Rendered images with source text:
▽

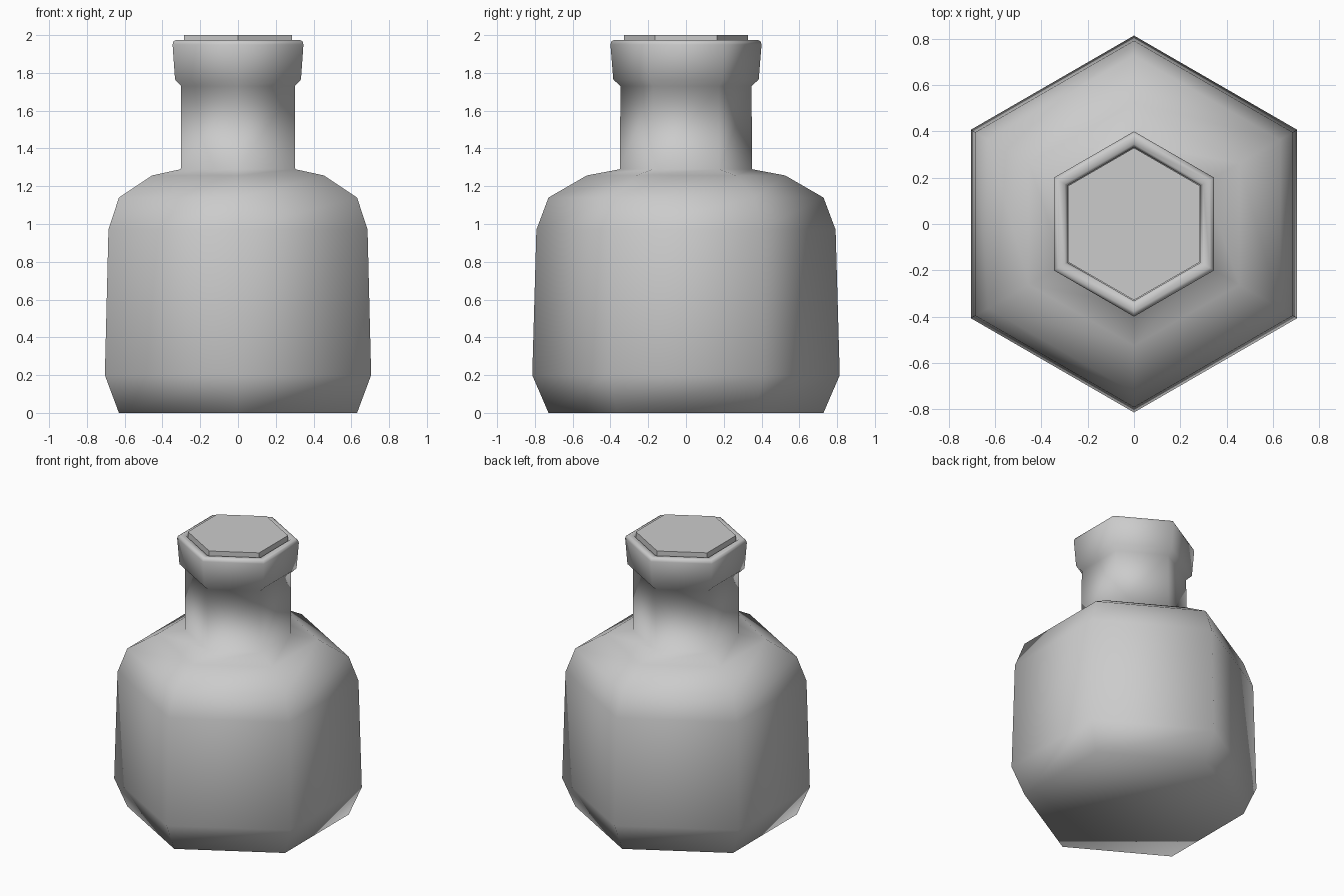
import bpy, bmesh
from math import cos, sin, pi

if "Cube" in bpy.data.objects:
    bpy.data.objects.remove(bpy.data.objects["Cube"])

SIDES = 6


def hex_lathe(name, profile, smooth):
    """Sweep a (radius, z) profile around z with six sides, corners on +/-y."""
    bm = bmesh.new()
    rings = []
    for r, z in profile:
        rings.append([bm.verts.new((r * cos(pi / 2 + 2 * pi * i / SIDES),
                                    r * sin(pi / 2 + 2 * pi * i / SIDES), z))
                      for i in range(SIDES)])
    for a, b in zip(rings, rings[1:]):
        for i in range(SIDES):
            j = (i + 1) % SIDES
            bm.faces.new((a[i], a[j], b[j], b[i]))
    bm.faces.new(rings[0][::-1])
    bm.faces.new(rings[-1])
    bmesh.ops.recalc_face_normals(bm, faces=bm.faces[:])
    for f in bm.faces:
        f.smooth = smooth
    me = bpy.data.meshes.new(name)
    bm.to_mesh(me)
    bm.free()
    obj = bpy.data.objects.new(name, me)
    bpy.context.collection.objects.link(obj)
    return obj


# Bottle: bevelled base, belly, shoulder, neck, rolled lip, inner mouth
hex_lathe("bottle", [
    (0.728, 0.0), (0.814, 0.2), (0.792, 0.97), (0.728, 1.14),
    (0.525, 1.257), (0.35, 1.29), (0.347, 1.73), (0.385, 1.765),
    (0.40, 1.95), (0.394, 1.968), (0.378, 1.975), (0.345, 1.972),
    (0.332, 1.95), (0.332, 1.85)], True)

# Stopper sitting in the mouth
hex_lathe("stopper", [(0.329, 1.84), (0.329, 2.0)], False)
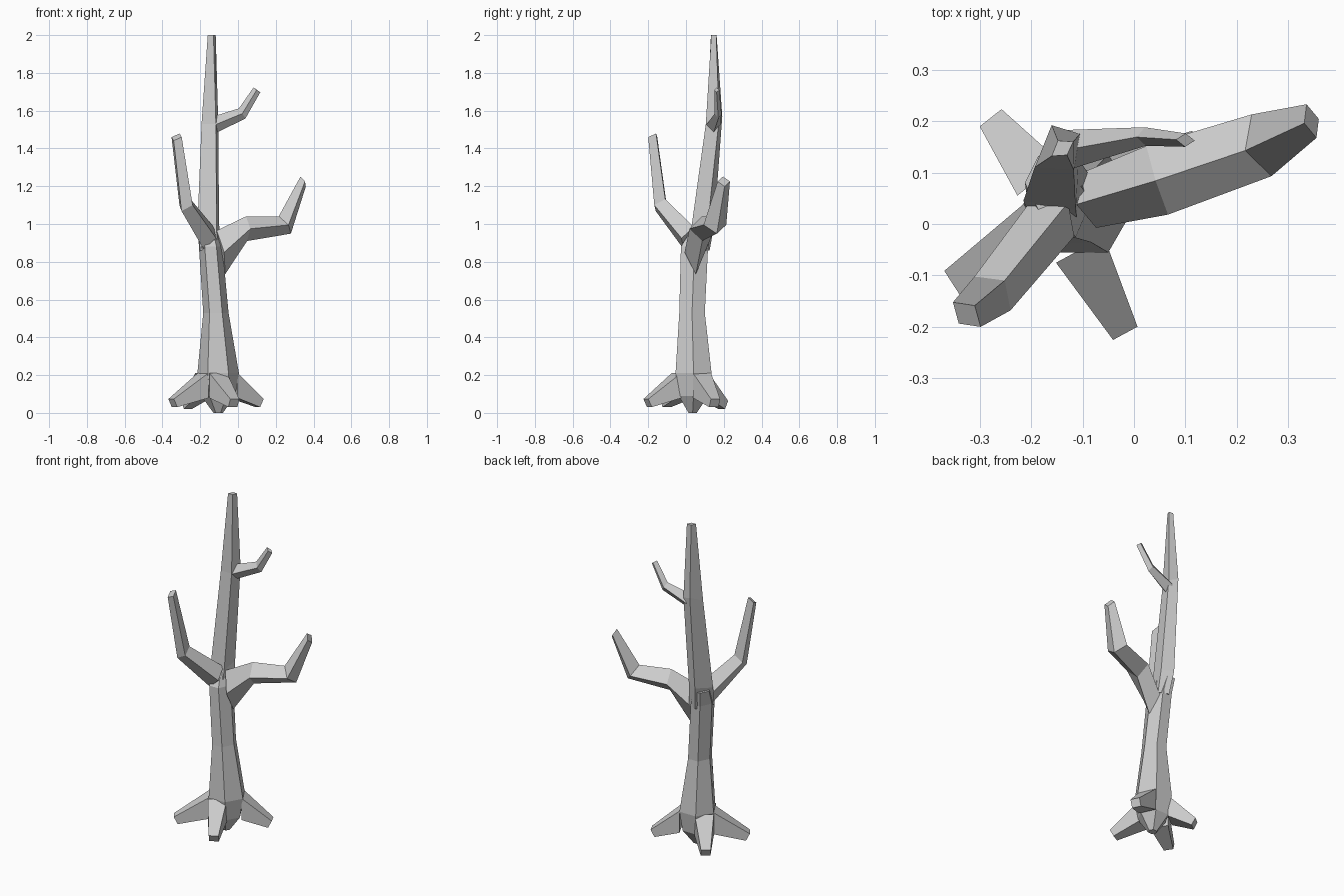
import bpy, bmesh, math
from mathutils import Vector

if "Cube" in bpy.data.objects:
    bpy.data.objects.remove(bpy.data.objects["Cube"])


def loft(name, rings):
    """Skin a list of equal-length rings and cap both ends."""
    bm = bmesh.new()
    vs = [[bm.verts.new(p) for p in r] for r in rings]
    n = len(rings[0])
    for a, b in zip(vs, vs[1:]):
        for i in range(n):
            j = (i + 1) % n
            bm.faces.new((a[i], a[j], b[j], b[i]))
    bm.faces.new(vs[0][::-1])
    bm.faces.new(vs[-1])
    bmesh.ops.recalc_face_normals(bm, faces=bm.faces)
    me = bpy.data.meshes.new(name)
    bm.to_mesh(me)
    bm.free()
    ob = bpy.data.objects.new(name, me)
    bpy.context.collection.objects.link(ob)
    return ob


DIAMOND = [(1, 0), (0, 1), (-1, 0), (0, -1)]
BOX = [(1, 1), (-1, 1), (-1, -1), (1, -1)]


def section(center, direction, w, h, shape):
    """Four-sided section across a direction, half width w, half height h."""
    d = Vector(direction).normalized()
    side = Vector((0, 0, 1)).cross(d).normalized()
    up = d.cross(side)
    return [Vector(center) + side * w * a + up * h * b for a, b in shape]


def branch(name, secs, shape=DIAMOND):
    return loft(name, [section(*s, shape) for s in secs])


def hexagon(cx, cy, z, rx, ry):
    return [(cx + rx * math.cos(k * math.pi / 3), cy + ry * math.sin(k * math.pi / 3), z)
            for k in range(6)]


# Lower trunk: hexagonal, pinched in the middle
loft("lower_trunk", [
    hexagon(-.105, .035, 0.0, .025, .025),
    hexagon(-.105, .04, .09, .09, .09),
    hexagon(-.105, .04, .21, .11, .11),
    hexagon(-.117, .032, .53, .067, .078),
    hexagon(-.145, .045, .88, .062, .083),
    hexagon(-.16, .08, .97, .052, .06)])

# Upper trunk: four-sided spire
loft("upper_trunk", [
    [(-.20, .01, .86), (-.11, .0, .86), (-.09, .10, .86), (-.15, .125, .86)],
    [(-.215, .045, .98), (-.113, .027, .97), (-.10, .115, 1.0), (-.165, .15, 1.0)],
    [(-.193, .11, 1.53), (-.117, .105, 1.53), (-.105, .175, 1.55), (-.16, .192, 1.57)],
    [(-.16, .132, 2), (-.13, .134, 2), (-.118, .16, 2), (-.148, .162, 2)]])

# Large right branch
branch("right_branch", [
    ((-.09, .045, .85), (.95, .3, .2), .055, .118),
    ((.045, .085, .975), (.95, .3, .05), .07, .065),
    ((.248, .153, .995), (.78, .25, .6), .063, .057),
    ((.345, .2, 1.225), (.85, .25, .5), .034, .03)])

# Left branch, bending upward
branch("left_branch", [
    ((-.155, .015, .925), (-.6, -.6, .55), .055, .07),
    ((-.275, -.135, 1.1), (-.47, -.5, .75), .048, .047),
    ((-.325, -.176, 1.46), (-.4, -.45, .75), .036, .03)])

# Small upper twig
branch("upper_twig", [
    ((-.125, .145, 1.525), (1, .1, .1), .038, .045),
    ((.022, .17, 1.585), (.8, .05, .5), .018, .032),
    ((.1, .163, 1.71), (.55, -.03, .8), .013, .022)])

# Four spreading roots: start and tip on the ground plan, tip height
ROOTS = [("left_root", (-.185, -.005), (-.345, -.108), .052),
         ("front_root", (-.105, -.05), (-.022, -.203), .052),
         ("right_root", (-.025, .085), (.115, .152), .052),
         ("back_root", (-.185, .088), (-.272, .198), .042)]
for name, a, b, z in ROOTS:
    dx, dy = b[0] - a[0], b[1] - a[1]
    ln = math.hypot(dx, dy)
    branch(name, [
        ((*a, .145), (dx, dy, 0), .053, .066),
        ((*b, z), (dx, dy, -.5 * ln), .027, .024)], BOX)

△

- About this task: Count the lines in these records that hold the string "faces". Only the number is wanted.

- Task response: 9